I rarely find myself in agreement with the message of a Hollywood movie, but I’m all in on this one.
I played hooky today and saw the new movie Ad Astra in an empty, midday theater, which was appropriate, because it is a lonely, expansive film, which asks the perennial human question: What are you looking for? We are all looking for something, and usually that something is something out of reach, far away, ad astra.
The movie is set in “the near future” when humanity has developed the technology for deep space travel. (Not all the physics holds up to even my pedestrian knowledge, but it looks entirely believable all the way through.) Major Roy McBride (played by Brad Pitt) is sent on a top secret mission to find his father, lost near Neptune decades before. Since being left by his father as a boy, Roy has always been looking for something, and his search takes him literally to the stars.
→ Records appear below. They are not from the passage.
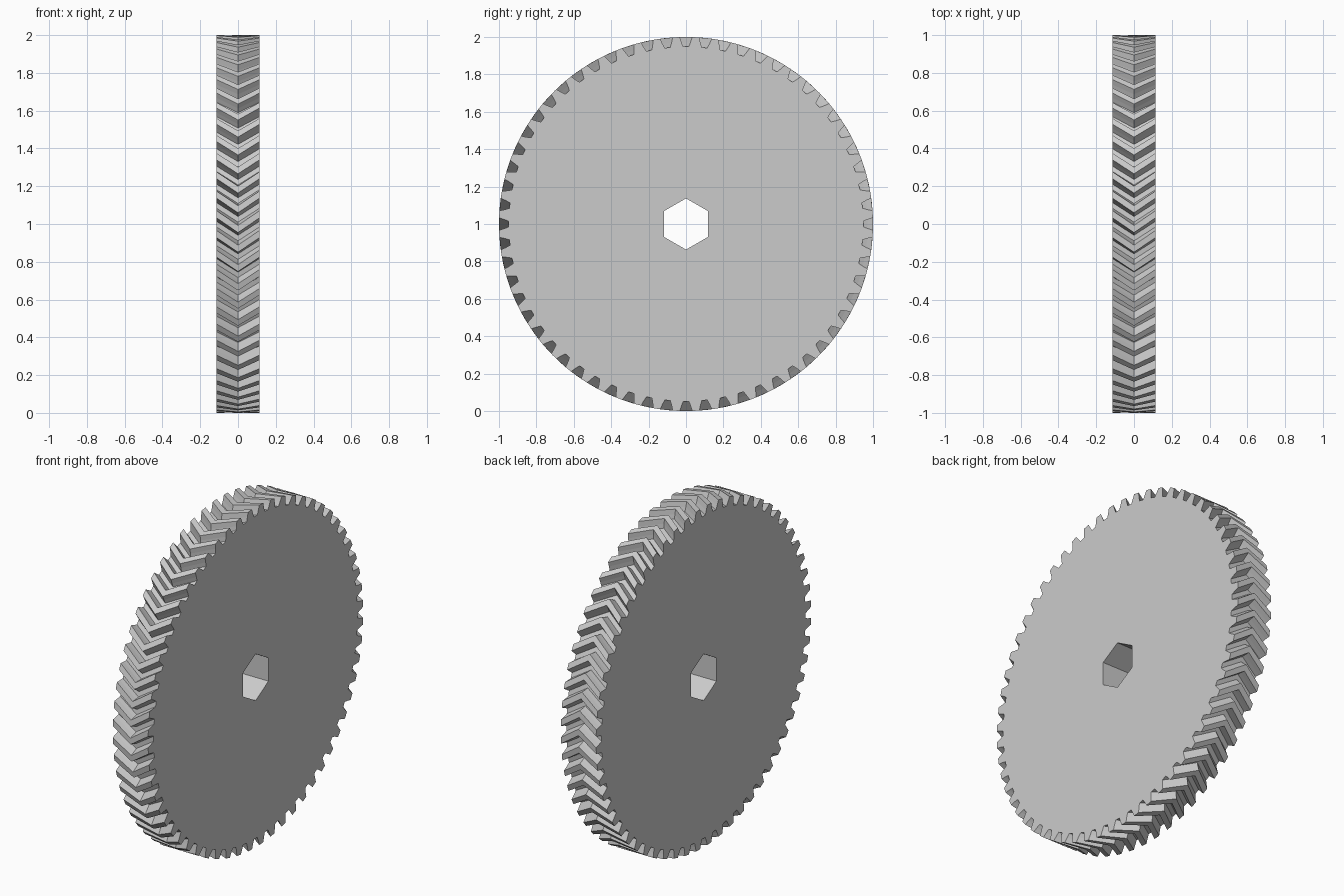
import bpy
import bmesh
from math import cos, sin, radians

cube = bpy.data.objects.get("Cube")
if cube:
    bpy.data.objects.remove(cube, do_unlink=True)

TEETH = 60
PITCH = 360 / TEETH
HALF_WIDTH = 0.115
TWIST = 4.5          # degrees from an end face to the middle plane
BORE = 0.137         # corner radius of the hexagonal bore
# One gap and tooth: angle from the gap centre as a share of pitch, radius
TOOTH = [(-0.15, 0.948), (0.15, 0.948), (0.24, 0.972), (0.32, 1.0),
         (0.68, 1.0), (0.76, 0.972)]

steel = bpy.data.materials.new("steel grey")
steel.use_nodes = True
colour = (0.6, 0.6, 0.6, 1)
steel.diffuse_color = colour
steel.node_tree.nodes["Principled BSDF"].inputs["Base Color"].default_value = colour

bm = bmesh.new()


def point(x, radius, degrees):
    a = radians(degrees)
    return bm.verts.new((x, radius * cos(a), 1 + radius * sin(a)))


def toothed_ring(x, twist):
    return [point(x, r, 90 + twist + (t + share) * PITCH)
            for t in range(TEETH) for share, r in TOOTH]


def hexagon(x):
    return [point(x, BORE, 90 + 60 * k) for k in range(6)]


def skin(a, b):
    n = len(a)
    for i in range(n):
        j = (i + 1) % n
        bm.faces.new((a[i], a[j], b[j], b[i]))


# Herringbone teeth: the profile twists to the middle and back again
rings = [toothed_ring(HALF_WIDTH * s, TWIST * (1 - abs(s))) for s in (-1, 0, 1)]
skin(rings[0], rings[1])
skin(rings[1], rings[2])

# Hexagonal bore
bores = [hexagon(-HALF_WIDTH), hexagon(HALF_WIDTH)]
skin(bores[1], bores[0])

# End faces, one sector per side of the bore
for ring, bore in ((rings[0], bores[0]), (rings[2], bores[1])):
    span = len(ring) // 6
    for k in range(6):
        arc = [ring[(k * span + i) % len(ring)] for i in range(span + 1)]
        bm.faces.new(arc + [bore[(k + 1) % 6], bore[k]])

bmesh.ops.recalc_face_normals(bm, faces=bm.faces)
mesh = bpy.data.meshes.new("herringbone_gear")
bm.to_mesh(mesh)
bm.free()
mesh.materials.append(steel)
gear = bpy.data.objects.new("herringbone_gear", mesh)
bpy.context.collection.objects.link(gear)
So many of us live lives of quiet dissatisfaction, always looking for the next thing, all the while encouraged in our restlessness by multinational corporations who have learned how to monetize our searching.
If you had this car
If you had this woman
If you had this body
If you had this house
Then you would be satisfied.
But, it’s not true, is it? And so we keep looking ad astra and never think there might be something to the advice of Jesus to “consider the lilies.”
It is a beautiful prayer: “God, thou hast put salt on our lips that we might thirst for thee.” Our searching is, of course, ultimately a search for God. But there is a second order of restlessness that also keeps us from delighting in the simple gifts of God: the people at hand, the water we drink, the daily bread God provides. If we can’t take delight and satisfaction in these things, then no matter where we go, there we’ll be.
Like you, I’ve read the stories about Brad Pitt’s family chaos over the past few years: how he left his first wife, the movie star Jennifer Aniston, for the movie star Angelina Jolie, how they had a total of 6 adopted and natural children together, how his marriage fell apart, how he was charged with and then cleared of child abuse. I wonder, has all of that chaos caused him to reflect on what really matters? He plays his role with a wisdom that suggests he’s learned a lot of this the hard way, and is warning us of the danger of thinking that contentment lies ad astra, elsewhere, and not where we already are.
What does it profit a man to gain the whole world and lose his own soul?
What good is it to go to the stars if you haven’t learned to delight in the gifts of God already at hand?
Ad Astra (2019): recommended.
*****How to Subscribe to Updates from My Blog*****
If you sign up to receive my irregular updates, I’ll send you a white paper I’ve written called “The Simple Technique Anyone Can Immediately Use to Become a Better Communicator”.
I’m also blogging through the Gospels each weekday in 2019, and I have a separate mailing list for folks who only want to receive the Gospel posts. Subscribe here to receive a weekday update on that day’s Gospel reading.